Close Up

6 October 2022: John Smith: Introspective Programme 1 (1972-76)


In celebration of John Smith’s 50 years of radical filmmaking, and Close-Up present the most extensive survey of his work to date: screening 50 films by Smith, organised into 10 weekly programmes. For the season's full programme visit:

Programme 1 (1972-76)
With John Smith and Stanley Schtinter in conversation

John Smith, 1972, 3 min

Smith’s first 16mm film comprises abstract animation punctuated by found footage, cut to music by The Velvet Underground.

Someone Moving
John Smith, 1972, 5 min

Choreographed actions of a moving figure, broken down into still frames and reanimated in superimposed layers. Soundtrack by Peter Cusack.

The Hut
John Smith, 1973, 5 min

An experiment into visual rhythms that animates still photographs of a decaying building.

John Smith & Lis Rhodes, 1973, 7 min

An exploration of arbitrary meaning involving random combinations of words.

Out the Back
John Smith, 1974, 5 min

An improvisation around the view from an urban window, the first of Smith’s films to be edited in camera.

William and the Cows
John Smith, 1974, 6 min

Slowed down glimpses of life on the island of Sark.

“One of the most surreal films I have ever seen.” – Malcolm Le Grice

John Smith, 1974, 6 min

A study of movement and stasis involving the animation of still photographs.

John Smith, 1975, 7 min

Images from magazines and colour supplements accompany a spoken text taken from Word Associations and Linguistic Theory by Herbert H. Clark. Playing upon ambiguities inherent in the English language, Associations sets language against itself. Image and word work together/against each other to destroy/create meaning.

Leading Light
John Smith, 1975, 11 min

“Leading Light uses the camera-eye to reveal the irregular beauty of a familiar space. When we inhabit a room we are only unevenly aware of the space held in it and the possible forms of vision which reside there. The camera-eye documents and returns our apprehension. Vertov imagined a ‘single room’ made up of a montage of many different rooms. Smith reverses this aspect of ‘creative geography’ by showing how many rooms the camera can create from just one.” – A.L. Rees

The Girl Chewing Gum
John Smith, 1976, 12 min

A commanding voice over appears to direct the action in a busy London street. As the instructions become more absurd and fantasised, we realise that the supposed director (not the shot) is fictional; he only describes – not prescribes – the events that take place before him.

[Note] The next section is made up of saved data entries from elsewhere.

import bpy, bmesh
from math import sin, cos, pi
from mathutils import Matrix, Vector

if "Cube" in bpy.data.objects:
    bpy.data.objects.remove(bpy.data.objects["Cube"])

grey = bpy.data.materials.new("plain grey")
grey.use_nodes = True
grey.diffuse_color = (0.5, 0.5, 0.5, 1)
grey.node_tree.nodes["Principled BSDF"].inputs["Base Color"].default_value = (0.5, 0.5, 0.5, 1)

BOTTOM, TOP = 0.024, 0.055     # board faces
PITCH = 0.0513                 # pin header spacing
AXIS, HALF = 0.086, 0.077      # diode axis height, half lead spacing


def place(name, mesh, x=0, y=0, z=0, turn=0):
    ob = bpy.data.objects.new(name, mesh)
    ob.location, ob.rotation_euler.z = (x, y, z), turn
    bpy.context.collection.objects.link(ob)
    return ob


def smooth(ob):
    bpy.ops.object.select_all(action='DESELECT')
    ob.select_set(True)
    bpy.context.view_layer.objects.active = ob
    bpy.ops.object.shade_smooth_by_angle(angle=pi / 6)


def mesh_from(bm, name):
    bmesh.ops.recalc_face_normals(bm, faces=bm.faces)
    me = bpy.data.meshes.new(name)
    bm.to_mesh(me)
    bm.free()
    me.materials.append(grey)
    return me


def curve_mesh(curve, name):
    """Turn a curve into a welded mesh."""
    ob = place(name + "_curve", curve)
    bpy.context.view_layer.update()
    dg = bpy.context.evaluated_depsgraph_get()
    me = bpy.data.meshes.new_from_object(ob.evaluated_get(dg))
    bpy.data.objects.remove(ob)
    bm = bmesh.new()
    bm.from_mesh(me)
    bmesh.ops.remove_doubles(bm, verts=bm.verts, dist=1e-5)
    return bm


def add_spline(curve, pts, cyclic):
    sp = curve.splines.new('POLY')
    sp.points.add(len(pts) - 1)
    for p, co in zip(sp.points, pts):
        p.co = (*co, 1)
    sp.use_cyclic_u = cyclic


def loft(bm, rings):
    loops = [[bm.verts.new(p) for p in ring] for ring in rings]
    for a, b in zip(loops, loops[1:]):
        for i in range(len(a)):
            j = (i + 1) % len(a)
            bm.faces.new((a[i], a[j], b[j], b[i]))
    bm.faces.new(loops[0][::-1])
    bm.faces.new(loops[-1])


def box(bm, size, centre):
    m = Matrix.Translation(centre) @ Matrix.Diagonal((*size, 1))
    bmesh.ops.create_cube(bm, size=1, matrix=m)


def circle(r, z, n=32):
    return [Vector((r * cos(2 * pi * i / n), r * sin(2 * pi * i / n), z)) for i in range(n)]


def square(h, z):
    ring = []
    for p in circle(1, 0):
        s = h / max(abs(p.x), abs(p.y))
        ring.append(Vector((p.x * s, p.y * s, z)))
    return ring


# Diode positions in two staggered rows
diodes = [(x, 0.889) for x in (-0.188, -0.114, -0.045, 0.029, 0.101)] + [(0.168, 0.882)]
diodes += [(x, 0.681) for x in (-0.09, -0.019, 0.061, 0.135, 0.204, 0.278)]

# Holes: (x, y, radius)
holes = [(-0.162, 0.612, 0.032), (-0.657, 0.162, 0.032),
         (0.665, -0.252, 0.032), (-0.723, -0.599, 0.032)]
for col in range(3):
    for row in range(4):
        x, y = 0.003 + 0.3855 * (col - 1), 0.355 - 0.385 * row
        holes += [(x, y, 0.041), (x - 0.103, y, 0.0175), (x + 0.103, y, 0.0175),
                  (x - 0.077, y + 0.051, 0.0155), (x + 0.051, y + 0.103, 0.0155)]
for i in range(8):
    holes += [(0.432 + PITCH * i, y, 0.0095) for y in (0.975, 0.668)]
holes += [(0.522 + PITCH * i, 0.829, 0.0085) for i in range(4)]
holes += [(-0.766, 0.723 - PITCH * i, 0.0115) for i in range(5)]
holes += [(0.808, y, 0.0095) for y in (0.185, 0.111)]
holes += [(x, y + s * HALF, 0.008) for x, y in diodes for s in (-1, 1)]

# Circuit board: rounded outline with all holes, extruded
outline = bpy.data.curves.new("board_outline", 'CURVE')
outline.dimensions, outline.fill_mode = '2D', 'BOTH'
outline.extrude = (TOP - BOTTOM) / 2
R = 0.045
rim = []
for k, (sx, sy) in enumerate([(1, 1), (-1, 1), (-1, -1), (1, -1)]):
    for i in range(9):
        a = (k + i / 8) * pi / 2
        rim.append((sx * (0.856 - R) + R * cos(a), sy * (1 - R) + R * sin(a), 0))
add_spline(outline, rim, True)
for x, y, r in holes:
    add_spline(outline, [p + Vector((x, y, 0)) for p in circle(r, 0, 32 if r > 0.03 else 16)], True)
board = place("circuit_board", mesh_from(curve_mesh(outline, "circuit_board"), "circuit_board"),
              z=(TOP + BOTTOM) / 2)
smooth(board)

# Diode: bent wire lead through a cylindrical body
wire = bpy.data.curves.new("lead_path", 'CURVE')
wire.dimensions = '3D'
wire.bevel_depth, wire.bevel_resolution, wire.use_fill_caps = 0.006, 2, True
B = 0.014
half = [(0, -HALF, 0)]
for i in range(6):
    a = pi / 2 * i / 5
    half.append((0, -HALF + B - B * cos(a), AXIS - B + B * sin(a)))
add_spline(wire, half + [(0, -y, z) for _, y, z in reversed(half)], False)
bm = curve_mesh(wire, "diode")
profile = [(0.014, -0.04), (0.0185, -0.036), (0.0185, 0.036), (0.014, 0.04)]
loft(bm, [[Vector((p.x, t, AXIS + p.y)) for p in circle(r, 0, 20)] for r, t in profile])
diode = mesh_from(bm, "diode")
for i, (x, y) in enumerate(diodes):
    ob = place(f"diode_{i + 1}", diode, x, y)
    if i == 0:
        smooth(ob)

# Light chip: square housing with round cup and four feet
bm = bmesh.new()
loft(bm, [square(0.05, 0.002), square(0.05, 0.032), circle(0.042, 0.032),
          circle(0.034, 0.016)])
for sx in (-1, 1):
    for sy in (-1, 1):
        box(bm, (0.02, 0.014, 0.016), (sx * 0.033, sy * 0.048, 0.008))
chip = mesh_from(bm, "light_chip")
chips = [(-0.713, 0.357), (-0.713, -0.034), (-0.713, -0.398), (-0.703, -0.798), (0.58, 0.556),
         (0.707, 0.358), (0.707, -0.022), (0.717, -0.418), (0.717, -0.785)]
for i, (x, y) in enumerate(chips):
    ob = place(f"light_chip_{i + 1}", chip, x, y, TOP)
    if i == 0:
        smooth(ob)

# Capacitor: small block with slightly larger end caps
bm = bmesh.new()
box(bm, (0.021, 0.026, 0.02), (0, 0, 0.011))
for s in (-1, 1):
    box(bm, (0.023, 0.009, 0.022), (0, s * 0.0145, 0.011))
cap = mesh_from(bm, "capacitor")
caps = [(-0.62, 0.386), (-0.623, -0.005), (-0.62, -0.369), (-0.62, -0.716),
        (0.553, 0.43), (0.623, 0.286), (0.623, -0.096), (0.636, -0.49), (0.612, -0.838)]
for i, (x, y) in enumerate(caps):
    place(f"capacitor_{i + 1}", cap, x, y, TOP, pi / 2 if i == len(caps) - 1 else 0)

"Smith takes the piss out of mainstream auteurist ego, but provides proof of the underground ethos: Even with meagre mechanical means, the artist can command the universe." – Ed Halter

Screening as part of John Smith: Introspective (1972-2022)